The Synergy Spectrum, and how to use it for Hour of Devastation
When you’re new to Magic, you may not have much of a reason for adding cards to your deck. When you’re an experienced player, every card you put in your deck is there because it’s powerful and/or synergistic with the strategy you’re going for.
In between, as a developing player, you start to notice synergistic cards and try to exploit that synergy. But without the experience, sometimes it can be difficult to decide when a card is good because of the synergy, or just a good card on its own.
I noticed this a fair bit during Kaladesh block. I heard developing players say things like “I put this (bad) artifact in my deck because I had Welding Sparks”, or “I can’t run this Tidy Conclusion, I don’t have enough artifacts”. Or “I don’t have any ways of making Energy, so I didn’t run this Thriving Grubs”. Or in Amonkhet draft: “I didn’t run Binding Mummy because I’m not a Zombie deck”.
It’s an easy trap to fall into
You’ve correctly identified the synergy pattern of “jump through hoop -> payoff”. That might be controlling artifacts, having energy or casting Zombies. But what you haven’t spotted is that the card will still be good for you even without the payoff. The added complexity of the card turns out to be a trap. In fact, if Welding Sparks simply read “2R, Instant, Welding Sparks deals 3 damage to target creature”, you might have built your deck better.
The Synergy Spectrum
When evaluating a synergy card, I think about where it falls along the following spectrum:
- What is the base level of strength for this card (Weak – Strong)?
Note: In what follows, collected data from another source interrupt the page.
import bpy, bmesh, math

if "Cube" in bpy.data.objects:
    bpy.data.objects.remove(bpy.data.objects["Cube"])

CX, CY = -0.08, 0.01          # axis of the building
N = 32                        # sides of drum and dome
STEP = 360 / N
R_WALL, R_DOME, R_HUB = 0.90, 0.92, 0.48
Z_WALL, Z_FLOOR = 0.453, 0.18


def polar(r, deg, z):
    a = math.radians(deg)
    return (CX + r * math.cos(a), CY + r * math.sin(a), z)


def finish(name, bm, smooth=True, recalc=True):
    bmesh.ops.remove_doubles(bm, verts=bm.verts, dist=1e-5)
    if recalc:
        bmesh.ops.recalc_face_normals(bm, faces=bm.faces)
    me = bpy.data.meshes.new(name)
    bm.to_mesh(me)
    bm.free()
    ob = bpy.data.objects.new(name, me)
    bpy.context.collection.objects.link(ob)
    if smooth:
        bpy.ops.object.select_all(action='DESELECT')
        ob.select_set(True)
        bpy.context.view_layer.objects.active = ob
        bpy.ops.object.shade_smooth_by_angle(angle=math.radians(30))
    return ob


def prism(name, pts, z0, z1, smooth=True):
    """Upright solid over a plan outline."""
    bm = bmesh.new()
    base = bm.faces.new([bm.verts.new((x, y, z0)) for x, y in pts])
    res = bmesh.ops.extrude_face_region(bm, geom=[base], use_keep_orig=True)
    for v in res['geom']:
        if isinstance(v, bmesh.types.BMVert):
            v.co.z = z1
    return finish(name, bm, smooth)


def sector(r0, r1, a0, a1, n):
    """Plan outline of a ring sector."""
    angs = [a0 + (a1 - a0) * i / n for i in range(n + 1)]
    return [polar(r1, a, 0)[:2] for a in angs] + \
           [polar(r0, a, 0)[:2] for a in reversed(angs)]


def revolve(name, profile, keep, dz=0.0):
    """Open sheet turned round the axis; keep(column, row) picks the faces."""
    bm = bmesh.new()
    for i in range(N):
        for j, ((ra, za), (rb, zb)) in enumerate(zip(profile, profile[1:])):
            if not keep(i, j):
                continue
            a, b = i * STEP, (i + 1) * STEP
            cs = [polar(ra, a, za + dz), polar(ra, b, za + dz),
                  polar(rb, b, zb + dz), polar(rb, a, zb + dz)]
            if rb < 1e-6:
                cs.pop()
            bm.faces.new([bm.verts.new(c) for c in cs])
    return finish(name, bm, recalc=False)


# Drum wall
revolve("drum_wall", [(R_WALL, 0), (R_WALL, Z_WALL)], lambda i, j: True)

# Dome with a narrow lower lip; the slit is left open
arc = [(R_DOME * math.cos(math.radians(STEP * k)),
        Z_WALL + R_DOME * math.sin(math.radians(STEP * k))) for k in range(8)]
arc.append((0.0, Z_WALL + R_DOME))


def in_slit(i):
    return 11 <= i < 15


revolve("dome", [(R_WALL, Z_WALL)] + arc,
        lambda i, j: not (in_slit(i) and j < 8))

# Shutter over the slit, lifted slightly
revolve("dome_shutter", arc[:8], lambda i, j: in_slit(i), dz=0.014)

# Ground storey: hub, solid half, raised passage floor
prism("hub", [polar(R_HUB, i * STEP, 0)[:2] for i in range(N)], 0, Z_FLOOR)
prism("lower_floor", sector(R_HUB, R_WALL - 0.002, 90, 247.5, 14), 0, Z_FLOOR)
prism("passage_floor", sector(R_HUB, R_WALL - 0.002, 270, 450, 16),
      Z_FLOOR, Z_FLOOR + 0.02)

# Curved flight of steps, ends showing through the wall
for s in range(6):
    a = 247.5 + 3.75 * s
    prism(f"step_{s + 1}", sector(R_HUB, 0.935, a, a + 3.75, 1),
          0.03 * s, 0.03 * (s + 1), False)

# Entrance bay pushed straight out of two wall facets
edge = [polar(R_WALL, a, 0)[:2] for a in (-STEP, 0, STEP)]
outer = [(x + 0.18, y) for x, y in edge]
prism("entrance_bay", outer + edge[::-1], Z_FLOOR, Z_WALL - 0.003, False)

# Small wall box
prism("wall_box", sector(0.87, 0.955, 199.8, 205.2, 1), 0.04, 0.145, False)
- How good is the reward I get for building around this card? (Small reward – Large reward)
Here are some quick examples of cards at each end of the spectrum.
Weak base level, small reward – I will not put this card in my deck
Strong base level, small reward – I will run this card in almost any deck, and will not try to build my deck around it. I might use this card as a tie-breaker when choosing between cards of a similar power level later in a draft.
Weak base level, large reward – this is what is also known as a ‘build-around’ card. I will only run this card in my deck if I can build my deck around it, but if I have picked this card early in a draft I will attempt to do that.
Strong base level, large reward – it is unusual to have a build around card with a strong reward that’s good on its own outside of rare or mythic rare. Usually this type of card is good enough that I don’t have to worry too much about building around it, but will take the opportunity if it comes up.
But a cycle of cards in Hour of Devastation has made me reconsider
That cycle is the five uncommon cards with Aftermath, in ally colours.
These aren’t synergy cards
You don’t have to play a load of Zombies, or Artifacts, or anything like that. But we can still look at them on the spectrum. This time, instead synergy with other cards in our deck, the hoop we’d have to jump through to get the reward of the card is playing a second colour.
On the face of it, each of those three is a multi-coloured card. But look again at the ‘front’ side of those cards – their base level. Farm is just the same card as Kill Shot, a strong playable. It’s actually strictly better than Sandblast, which appears at common in Hour of Devastation! Consign is the same as Disperse, another playable card. And Struggle is an instant speed Ground Assault, albeit for one mana more. Effectively, what you have in Struggle is a red version of Murder. All three of these cards have a strong base level. It’s just that this time, the base level is the front side of the card!
Now, in the case of Farm//Market and Consign//Oblivion, the rewards you get are also pretty good. But since they fall into the strong base level part of the spectrum, we can run them in any deck that can cast them. The added complexity of these cards is, once again, a trap.
So don’t make the mistake of thinking you have to be in White/Blue to play Farm//Market, or Red/Green to play Struggle//Survive. If you are, you get a small reward – in this case, you get to cast the second half of the card. But just like Welding Sparks, the cards are good enough on their own.
Thanks for reading,